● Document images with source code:
[Start of Attachment]

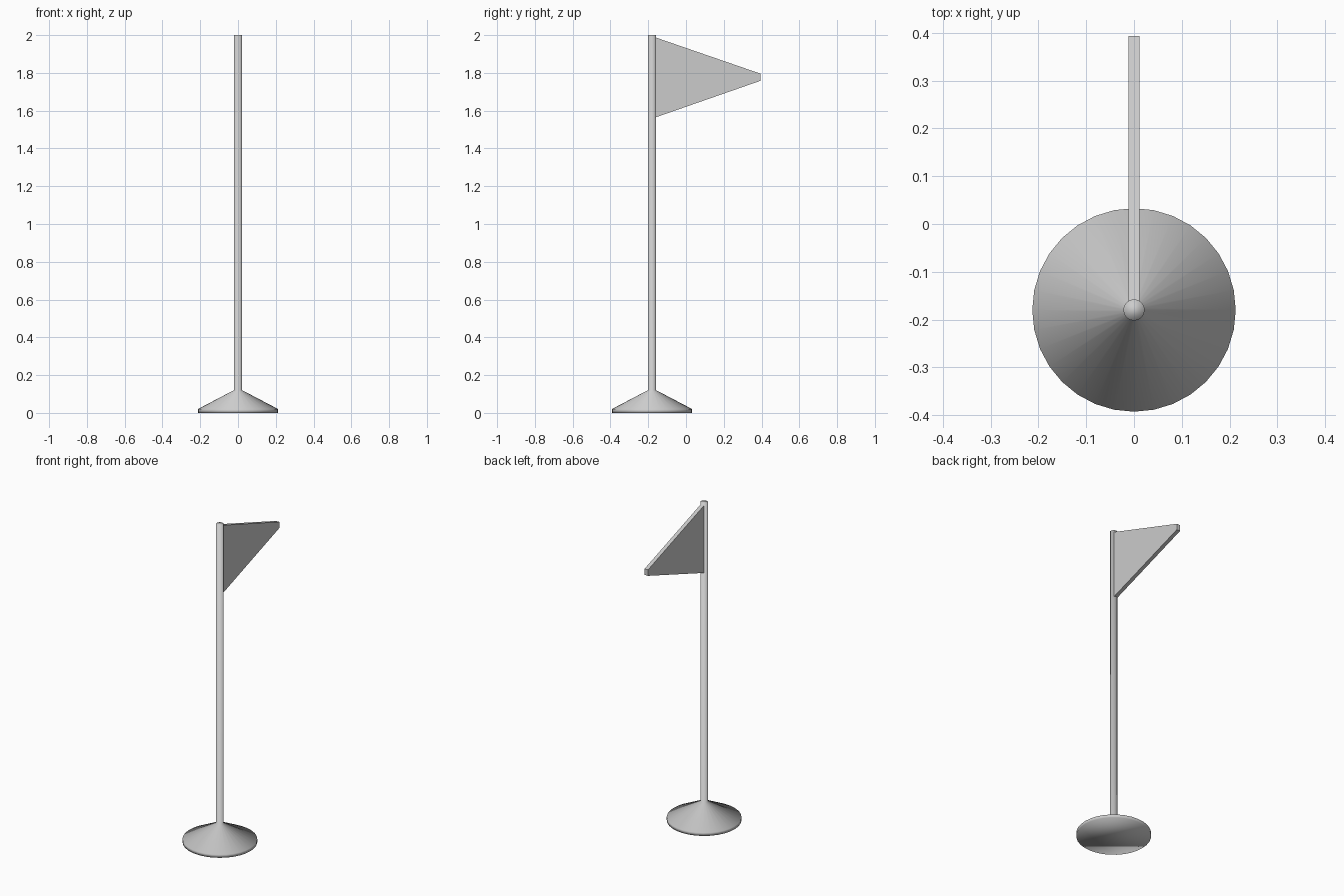
import bpy, bmesh
from math import cos, sin, tau

if "Cube" in bpy.data.objects:
    bpy.data.objects.remove(bpy.data.objects["Cube"])

POLE_Y = -0.18
SIDES = 32


def finish(bm, name, smooth):
    bmesh.ops.recalc_face_normals(bm, faces=bm.faces)
    for f in bm.faces:
        f.smooth = smooth
    mesh = bpy.data.meshes.new(name)
    bm.to_mesh(mesh)
    bm.free()
    obj = bpy.data.objects.new(name, mesh)
    bpy.context.collection.objects.link(obj)
    obj.location.y = POLE_Y
    return obj


# Pole and weighted foot: one turned profile (radius, height)
profile = [(0.213, 0.0), (0.213, 0.02), (0.022, 0.12), (0.022, 2.0)]
bm = bmesh.new()
rings = [[bm.verts.new((r * cos(tau * i / SIDES), r * sin(tau * i / SIDES), z))
          for i in range(SIDES)] for r, z in profile]
for low, high in zip(rings, rings[1:]):
    for i in range(SIDES):
        j = (i + 1) % SIDES
        bm.faces.new((low[i], low[j], high[j], high[i]))
bm.faces.new(rings[0][::-1])
bm.faces.new(rings[-1])
finish(bm, "pole_and_base", True)

# Tapered pennant: side outline (y from pole axis, z) extruded across x
outline = [(0.012, 1.562), (0.574, 1.758), (0.574, 1.796), (0.012, 1.99)]
half = 0.012
bm = bmesh.new()
face = bm.faces.new([bm.verts.new((-half, y, z)) for y, z in outline])
ext = bmesh.ops.extrude_face_region(bm, geom=[face])
bmesh.ops.translate(bm, vec=(2 * half, 0, 0),
                    verts=[g for g in ext["geom"] if isinstance(g, bmesh.types.BMVert)])
finish(bm, "pennant", False)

[End of Attachment]

● Work required:
Return the records above exactly, without the pictures.

● Completed task:
import bpy, bmesh
from math import cos, sin, tau

if "Cube" in bpy.data.objects:
    bpy.data.objects.remove(bpy.data.objects["Cube"])

POLE_Y = -0.18
SIDES = 32


def finish(bm, name, smooth):
    bmesh.ops.recalc_face_normals(bm, faces=bm.faces)
    for f in bm.faces:
        f.smooth = smooth
    mesh = bpy.data.meshes.new(name)
    bm.to_mesh(mesh)
    bm.free()
    obj = bpy.data.objects.new(name, mesh)
    bpy.context.collection.objects.link(obj)
    obj.location.y = POLE_Y
    return obj


# Pole and weighted foot: one turned profile (radius, height)
profile = [(0.213, 0.0), (0.213, 0.02), (0.022, 0.12), (0.022, 2.0)]
bm = bmesh.new()
rings = [[bm.verts.new((r * cos(tau * i / SIDES), r * sin(tau * i / SIDES), z))
          for i in range(SIDES)] for r, z in profile]
for low, high in zip(rings, rings[1:]):
    for i in range(SIDES):
        j = (i + 1) % SIDES
        bm.faces.new((low[i], low[j], high[j], high[i]))
bm.faces.new(rings[0][::-1])
bm.faces.new(rings[-1])
finish(bm, "pole_and_base", True)

# Tapered pennant: side outline (y from pole axis, z) extruded across x
outline = [(0.012, 1.562), (0.574, 1.758), (0.574, 1.796), (0.012, 1.99)]
half = 0.012
bm = bmesh.new()
face = bm.faces.new([bm.verts.new((-half, y, z)) for y, z in outline])
ext = bmesh.ops.extrude_face_region(bm, geom=[face])
bmesh.ops.translate(bm, vec=(2 * half, 0, 0),
                    verts=[g for g in ext["geom"] if isinstance(g, bmesh.types.BMVert)])
finish(bm, "pennant", False)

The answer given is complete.